[Records excerpted from a collection]
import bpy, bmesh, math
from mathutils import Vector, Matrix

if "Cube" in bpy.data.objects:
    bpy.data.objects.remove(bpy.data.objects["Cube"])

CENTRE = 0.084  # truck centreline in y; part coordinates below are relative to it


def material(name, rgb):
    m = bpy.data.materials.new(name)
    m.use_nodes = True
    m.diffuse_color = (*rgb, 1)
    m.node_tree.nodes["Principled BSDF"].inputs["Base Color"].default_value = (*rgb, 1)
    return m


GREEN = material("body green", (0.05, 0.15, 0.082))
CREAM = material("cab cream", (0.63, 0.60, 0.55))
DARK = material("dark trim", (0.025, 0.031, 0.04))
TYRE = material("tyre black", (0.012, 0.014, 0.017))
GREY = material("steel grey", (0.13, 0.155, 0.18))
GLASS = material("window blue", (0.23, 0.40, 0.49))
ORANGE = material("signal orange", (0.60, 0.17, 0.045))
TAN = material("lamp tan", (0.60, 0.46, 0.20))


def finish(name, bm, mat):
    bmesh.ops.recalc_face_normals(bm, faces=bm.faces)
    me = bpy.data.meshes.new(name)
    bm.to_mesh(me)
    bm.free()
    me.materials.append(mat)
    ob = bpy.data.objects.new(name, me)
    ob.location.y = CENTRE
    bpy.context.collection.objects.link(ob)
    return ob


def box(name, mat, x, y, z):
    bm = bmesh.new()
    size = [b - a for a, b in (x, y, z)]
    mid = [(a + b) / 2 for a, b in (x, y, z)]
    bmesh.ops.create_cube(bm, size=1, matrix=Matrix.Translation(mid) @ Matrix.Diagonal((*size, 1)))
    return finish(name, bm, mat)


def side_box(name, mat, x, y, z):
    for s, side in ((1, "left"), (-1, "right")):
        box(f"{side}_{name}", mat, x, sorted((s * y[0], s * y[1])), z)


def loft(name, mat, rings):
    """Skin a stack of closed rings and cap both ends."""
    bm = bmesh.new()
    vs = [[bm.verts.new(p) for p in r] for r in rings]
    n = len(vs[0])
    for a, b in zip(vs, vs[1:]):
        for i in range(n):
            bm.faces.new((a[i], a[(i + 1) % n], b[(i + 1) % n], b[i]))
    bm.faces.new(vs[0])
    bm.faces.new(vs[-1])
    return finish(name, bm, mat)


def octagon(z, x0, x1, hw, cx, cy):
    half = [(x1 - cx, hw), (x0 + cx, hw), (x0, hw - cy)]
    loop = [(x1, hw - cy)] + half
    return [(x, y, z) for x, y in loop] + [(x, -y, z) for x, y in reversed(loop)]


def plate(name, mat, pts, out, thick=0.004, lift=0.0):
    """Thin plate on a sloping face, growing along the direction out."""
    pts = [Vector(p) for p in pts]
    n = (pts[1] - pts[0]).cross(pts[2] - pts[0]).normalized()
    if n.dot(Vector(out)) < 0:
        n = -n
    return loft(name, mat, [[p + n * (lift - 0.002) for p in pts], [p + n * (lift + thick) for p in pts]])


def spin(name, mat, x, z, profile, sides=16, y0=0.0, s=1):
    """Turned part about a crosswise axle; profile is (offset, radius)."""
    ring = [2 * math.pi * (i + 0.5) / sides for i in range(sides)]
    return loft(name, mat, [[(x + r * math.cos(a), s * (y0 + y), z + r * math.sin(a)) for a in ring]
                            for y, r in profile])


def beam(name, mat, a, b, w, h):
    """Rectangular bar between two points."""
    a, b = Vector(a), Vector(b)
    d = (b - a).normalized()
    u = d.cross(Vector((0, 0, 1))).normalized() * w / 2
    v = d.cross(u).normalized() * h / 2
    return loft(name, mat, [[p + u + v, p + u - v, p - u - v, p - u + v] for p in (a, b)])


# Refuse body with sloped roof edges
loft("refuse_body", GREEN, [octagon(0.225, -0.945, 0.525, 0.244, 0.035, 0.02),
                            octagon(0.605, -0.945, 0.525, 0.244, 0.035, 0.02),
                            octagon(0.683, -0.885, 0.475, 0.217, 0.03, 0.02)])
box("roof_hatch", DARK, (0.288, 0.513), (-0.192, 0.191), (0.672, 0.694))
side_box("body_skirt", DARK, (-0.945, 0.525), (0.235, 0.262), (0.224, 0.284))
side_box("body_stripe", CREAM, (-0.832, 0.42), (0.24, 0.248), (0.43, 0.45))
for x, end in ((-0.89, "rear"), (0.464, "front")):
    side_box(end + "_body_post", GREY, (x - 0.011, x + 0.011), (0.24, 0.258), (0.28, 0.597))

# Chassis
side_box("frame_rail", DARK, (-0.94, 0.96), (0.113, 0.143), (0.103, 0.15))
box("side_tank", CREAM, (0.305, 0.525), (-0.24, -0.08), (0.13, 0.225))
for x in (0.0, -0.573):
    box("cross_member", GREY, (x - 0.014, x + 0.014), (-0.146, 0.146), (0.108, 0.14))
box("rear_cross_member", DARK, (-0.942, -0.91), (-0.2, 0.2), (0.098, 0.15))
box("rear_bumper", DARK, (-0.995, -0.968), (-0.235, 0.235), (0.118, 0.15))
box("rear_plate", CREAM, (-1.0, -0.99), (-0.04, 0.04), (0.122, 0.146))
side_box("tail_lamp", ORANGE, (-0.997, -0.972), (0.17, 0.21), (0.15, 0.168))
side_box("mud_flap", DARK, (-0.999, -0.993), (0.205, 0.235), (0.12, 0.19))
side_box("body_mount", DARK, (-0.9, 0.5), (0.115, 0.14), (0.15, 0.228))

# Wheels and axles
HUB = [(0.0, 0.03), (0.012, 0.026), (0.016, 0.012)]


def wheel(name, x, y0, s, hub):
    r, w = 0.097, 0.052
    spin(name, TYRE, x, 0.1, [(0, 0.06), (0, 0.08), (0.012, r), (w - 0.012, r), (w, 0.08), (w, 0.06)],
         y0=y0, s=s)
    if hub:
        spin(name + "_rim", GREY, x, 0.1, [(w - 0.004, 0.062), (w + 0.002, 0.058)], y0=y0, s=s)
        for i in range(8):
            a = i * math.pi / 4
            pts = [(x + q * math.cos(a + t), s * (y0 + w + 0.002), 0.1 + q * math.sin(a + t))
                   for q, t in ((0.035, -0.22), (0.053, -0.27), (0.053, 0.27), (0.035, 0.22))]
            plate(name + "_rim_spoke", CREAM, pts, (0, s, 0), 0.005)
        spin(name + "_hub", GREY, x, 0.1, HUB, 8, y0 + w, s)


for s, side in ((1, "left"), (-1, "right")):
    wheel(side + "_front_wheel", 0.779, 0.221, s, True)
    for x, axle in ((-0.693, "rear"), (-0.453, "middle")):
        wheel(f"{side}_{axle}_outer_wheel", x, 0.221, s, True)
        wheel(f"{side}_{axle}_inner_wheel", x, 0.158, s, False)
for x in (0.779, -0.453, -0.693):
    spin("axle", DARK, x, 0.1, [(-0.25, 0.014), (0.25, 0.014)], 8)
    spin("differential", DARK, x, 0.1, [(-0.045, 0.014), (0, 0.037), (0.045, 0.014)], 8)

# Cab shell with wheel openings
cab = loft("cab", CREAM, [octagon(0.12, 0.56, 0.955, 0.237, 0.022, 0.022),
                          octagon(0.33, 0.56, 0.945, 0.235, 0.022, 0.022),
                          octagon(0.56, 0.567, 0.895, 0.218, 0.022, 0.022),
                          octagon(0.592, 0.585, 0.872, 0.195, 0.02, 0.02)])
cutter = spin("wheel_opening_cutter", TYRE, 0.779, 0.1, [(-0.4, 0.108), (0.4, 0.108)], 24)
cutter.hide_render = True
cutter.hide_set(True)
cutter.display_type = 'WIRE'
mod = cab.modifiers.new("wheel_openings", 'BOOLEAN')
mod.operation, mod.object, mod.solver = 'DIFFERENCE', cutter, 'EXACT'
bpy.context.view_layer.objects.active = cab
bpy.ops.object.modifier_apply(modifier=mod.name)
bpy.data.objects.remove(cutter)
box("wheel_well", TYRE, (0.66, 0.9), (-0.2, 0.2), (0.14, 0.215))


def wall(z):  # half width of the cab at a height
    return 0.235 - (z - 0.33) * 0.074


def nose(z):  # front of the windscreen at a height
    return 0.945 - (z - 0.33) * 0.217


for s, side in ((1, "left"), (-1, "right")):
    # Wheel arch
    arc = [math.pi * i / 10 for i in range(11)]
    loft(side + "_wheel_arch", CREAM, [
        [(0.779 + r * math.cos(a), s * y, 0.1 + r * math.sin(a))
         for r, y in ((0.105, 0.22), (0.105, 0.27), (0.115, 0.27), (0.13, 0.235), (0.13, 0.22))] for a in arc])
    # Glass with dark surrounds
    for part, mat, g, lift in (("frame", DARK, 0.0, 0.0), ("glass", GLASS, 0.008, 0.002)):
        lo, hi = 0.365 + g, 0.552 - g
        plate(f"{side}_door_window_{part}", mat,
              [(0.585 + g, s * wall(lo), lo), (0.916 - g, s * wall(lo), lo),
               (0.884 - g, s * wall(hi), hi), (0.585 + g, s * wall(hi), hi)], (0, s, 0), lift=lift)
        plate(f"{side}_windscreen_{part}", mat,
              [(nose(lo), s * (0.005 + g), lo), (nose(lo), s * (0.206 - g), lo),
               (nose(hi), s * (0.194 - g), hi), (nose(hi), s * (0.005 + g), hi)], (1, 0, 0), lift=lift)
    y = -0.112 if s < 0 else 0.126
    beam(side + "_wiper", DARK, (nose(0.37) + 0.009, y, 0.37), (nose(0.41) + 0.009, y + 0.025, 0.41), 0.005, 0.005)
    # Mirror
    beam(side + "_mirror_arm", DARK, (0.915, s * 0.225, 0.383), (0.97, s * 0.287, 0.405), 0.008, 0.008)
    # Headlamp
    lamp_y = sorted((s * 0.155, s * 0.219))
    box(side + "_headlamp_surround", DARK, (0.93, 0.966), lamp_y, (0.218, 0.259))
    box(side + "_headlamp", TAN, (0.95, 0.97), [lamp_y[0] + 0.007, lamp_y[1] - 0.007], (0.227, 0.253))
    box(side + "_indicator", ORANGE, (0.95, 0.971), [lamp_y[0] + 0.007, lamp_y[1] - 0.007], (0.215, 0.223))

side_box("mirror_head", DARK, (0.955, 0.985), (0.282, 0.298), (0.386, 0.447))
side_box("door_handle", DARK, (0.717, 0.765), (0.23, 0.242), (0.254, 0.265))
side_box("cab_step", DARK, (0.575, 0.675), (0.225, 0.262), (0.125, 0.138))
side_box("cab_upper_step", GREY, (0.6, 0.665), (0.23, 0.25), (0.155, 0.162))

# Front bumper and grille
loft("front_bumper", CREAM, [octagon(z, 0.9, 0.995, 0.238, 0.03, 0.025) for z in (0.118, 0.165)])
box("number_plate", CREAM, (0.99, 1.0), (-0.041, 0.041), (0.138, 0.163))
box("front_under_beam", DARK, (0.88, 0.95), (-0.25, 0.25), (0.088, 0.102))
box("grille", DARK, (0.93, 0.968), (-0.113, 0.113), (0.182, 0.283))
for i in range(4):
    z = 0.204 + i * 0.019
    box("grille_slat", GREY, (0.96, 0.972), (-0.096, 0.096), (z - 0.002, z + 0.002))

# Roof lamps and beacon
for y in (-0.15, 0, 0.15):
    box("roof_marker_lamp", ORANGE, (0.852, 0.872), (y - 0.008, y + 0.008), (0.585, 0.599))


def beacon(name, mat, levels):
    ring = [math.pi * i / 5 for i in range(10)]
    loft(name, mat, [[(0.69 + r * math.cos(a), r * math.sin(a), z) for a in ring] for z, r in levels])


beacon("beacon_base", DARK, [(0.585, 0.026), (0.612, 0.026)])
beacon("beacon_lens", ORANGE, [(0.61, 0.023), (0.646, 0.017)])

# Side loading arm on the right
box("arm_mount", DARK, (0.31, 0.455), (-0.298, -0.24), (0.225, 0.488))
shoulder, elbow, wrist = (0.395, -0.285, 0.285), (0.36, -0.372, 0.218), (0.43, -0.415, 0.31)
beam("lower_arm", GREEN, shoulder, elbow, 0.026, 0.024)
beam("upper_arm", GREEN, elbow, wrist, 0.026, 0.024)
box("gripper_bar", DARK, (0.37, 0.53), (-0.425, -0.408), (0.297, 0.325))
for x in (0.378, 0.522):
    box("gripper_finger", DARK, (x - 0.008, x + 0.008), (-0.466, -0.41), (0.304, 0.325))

WHAT THIS TASK INVOLVES
Starting at the line that has "bpy.data.objects.remove(cutter)" in the records above, restate word for word every line until the one that has "[(0.779 + r", and include that one as well.

TASK RESPONSE
bpy.data.objects.remove(cutter)
box("wheel_well", TYRE, (0.66, 0.9), (-0.2, 0.2), (0.14, 0.215))


def wall(z):  # half width of the cab at a height
    return 0.235 - (z - 0.33) * 0.074


def nose(z):  # front of the windscreen at a height
    return 0.945 - (z - 0.33) * 0.217


for s, side in ((1, "left"), (-1, "right")):
    # Wheel arch
    arc = [math.pi * i / 10 for i in range(11)]
    loft(side + "_wheel_arch", CREAM, [
        [(0.779 + r * math.cos(a), s * y, 0.1 + r * math.sin(a))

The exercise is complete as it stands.